Big-O Notation

The symbol O(x), pronounced "big-O of x," is one of the Landau symbols and is used to symbolically express the asymptotic behavior of a given function.

In particular, if n is an integer variable which tends to infinity and x is a continuous variable tending to some limit, if phi(n) and phi(x) are positive functions, and if f(n) and f(x) are arbitrary functions, then it is said that f in O(phi) provided that |f|<Aphi for some constant A and all values n and x.

Note that big-O notation is the inverse of big-omega notation, i.e., that

 f(n) in O(phi(n)) <==> phi(n) in Omega(f(n)).

Additionally, big-O notation is related to little-O notation in that f in o(phi) is stronger than and implies f in O(phi).

See also
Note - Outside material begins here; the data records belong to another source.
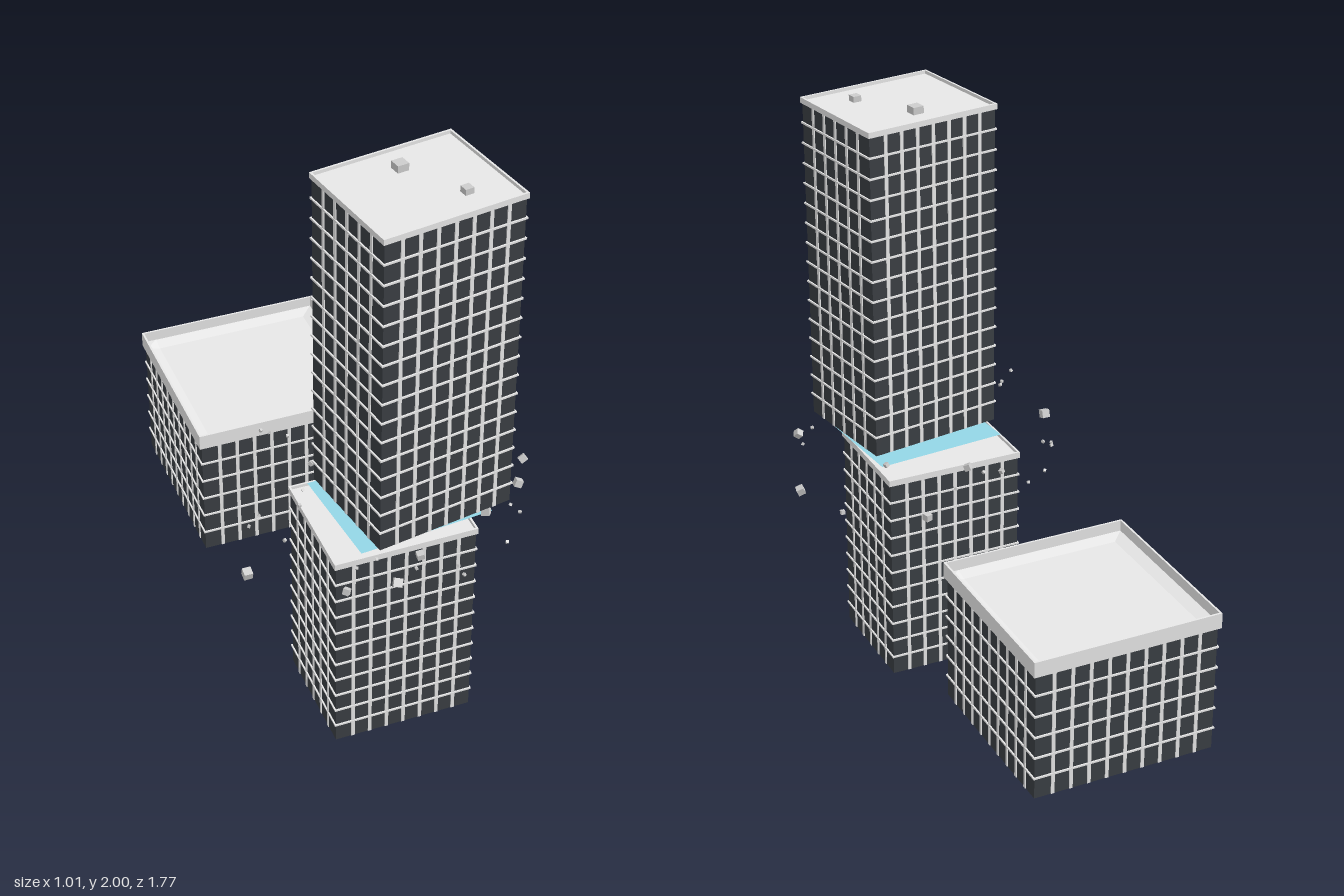
import * as THREE from 'three';

const mat = (name, color, extra = {}) => {
  const m = new THREE.MeshStandardMaterial({ color, ...extra });
  m.name = name;
  return m;
};

export function createModel() {
  const glass = mat('dark glass', 0x3a3e43);
  const concrete = mat('light concrete', 0xe8e8e8);
  const rubble = mat('rubble grey', 0xcccccc);
  const blue = mat('pale blue', 0x93d6e6, { side: THREE.DoubleSide });

  const model = new THREE.Group();
  model.name = 'severedTower';

  const box = (parent, name, material, size, pos) => {
    const mesh = new THREE.Mesh(new THREE.BoxGeometry(...size), material);
    mesh.name = name;
    mesh.position.set(...pos);
    parent.add(mesh);
    return mesh;
  };

  // Thin parapet ring with an open middle, standing on y
  const parapet = (parent, w, d, y, h, t) => {
    for (const s of [-1, 1]) {
      box(parent, 'parapetLong', concrete, [w, h, t], [0, y + h / 2, s * (d - t) / 2]);
      box(parent, 'parapetShort', concrete, [t, h, d - 2 * t], [s * (w - t) / 2, y + h / 2, 0]);
    }
  };

  // Glass block with vertical mullions and floor bands, base at local y = 0
  const block = (name, w, h, d, nx, nz, floors) => {
    const g = new THREE.Group();
    g.name = name;
    box(g, 'glassBody', glass, [w, h, d], [0, h / 2, 0]);
    const strip = 0.012, out = 0.003;
    for (const s of [-1, 1]) {
      for (let i = 1; i < nx; i++)
        box(g, 'mullion', concrete, [strip, h - 0.002, out], [w * (i / nx - 0.5), h / 2, s * (d + out) / 2]);
      for (let i = 1; i < nz; i++)
        box(g, 'mullion', concrete, [out, h - 0.002, strip], [s * (w + out) / 2, h / 2, d * (i / nz - 0.5)]);
    }
    for (let f = 1; f < floors; f++)
      box(g, 'floorBand', concrete, [w + 0.01, 0.006, d + 0.01], [0, h * f / floors, 0]);
    model.add(g);
    return g;
  };

  // Lower tower section
  const lower = block('lowerTower', 0.474, 0.745, 0.402, 8, 6, 11);
  lower.position.set(0, 0, 0.405);
  box(lower, 'roofSlab', concrete, [0.475, 0.008, 0.403], [0, 0.749, 0]);
  parapet(lower, 0.485, 0.413, 0.742, 0.022, 0.007);

  // Twisted upper tower section
  const upper = block('upperTower', 0.474, 1.115, 0.402, 8, 6, 16);
  upper.position.set(0.075, 0.856, 0.457);
  upper.rotation.y = 0.16;
  box(upper, 'roofSlab', concrete, [0.475, 0.006, 0.403], [0, 1.117, 0]);
  parapet(upper, 0.485, 0.413, 1.112, 0.019, 0.007);
  box(upper, 'roofUnit', rubble, [0.038, 0.026, 0.038], [0.002, 1.131, -0.104]);
  box(upper, 'roofUnit', rubble, [0.029, 0.021, 0.029], [0.1, 1.129, 0.1]);

  // Blue sheet glimpsed between the two sections
  const sheet = new THREE.Mesh(new THREE.PlaneGeometry(0.46, 0.38).rotateX(-Math.PI / 2), blue);
  sheet.name = 'blueSheet';
  sheet.position.set(0.046, 0.812, 0.43);
  sheet.rotation.y = 0.09;
  model.add(sheet);

  // Low neighbouring block, its roof rising slightly along the border
  const annex = block('lowBlock', 0.628, 0.452, 0.628, 10, 10, 6);
  annex.position.set(-0.076, 0.187, -0.563);
  const roofGeo = new THREE.PlaneGeometry(0.637, 0.637, 14, 14).rotateX(-Math.PI / 2).toNonIndexed();
  const p = roofGeo.attributes.position;
  for (let i = 0; i < p.count; i++) {
    const edge = Math.max(Math.abs(p.getX(i)), Math.abs(p.getZ(i)));
    p.setY(i, edge > 0.3 ? 0.464 : 0.454);
  }
  roofGeo.computeVertexNormals();
  const roof = new THREE.Mesh(roofGeo, concrete);
  roof.name = 'recessedRoof';
  annex.add(roof);
  parapet(annex, 0.646, 0.646, 0.447, 0.054, 0.007);

  // Floating rubble around the break: x, y, z, size
  const pieces = [
    [-0.49, 0.72, 0.5, 0.028], [0.49, 0.7, 0.38, 0.025], [0.46, 0.87, 0.46, 0.023],
    [-0.09, 0.76, 0.75, 0.028], [0.18, 0.7, 0.03, 0.023], [0, 0.81, 0.1, 0.021],
    [-0.25, 0.76, 0.73, 0.02], [0, 0.81, 0.71, 0.022], [0.27, 0.82, 0.6, 0.026],
    [-0.13, 0.76, 0.11, 0.014], [0.42, 0.7, 0.18, 0.014], [0.26, 0.84, 0.18, 0.014],
  ];
  const chips = [
    [-0.22, 0.81, -0.03], [-0.16, 0.78, -0.03], [0, 0.85, -0.02], [0.1, 0.81, -0.02],
    [-0.27, 0.87, 0.02], [-0.37, 0.74, 0.275], [-0.41, 0.72, 0.29], [-0.27, 0.92, 0.41],
    [-0.3, 0.905, 0.46], [-0.39, 0.88, 0.57], [-0.25, 0.92, 0.81], [-0.14, 0.83, 0.7],
    [-0.02, 0.78, 0.73], [0.05, 0.89, 0.88], [0.09, 0.81, 0.84], [0.28, 0.8, 0.74],
    [0.36, 0.81, 0.59], [0.4, 0.76, 0.58],
  ];
  const debris = new THREE.Group();
  debris.name = 'debris';
  [...pieces, ...chips.map((c) => [...c, 0.009])].forEach(([x, y, z, s], i) => {
    box(debris, 'rubblePiece', rubble, [s, s, s], [x, y, z]).rotation.set(0.3 + i * 0.7, i * 1.1, i * 0.4);
  });
  model.add(debris);
  return model;
}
Asymptotic, Asymptotic Notation, Big-Omega Notation, Big-Theta Notation, Landau Symbols, Little-O Notation, Little-Omega Notation

This entry contributed by Christopher Stover

Explore with Wolfram|Alpha


Hardy, G. H. and Wright, E. M. "Some Notations." §1.6 in An Introduction to the Theory of Numbers, 5th ed. Oxford, England: Clarendon Press, pp. 7-8, 1979.

Cite this as:

Stover, Christopher. "Big-O Notation." From MathWorld--A Wolfram Web Resource, created by Eric W. Weisstein.

Subject classifications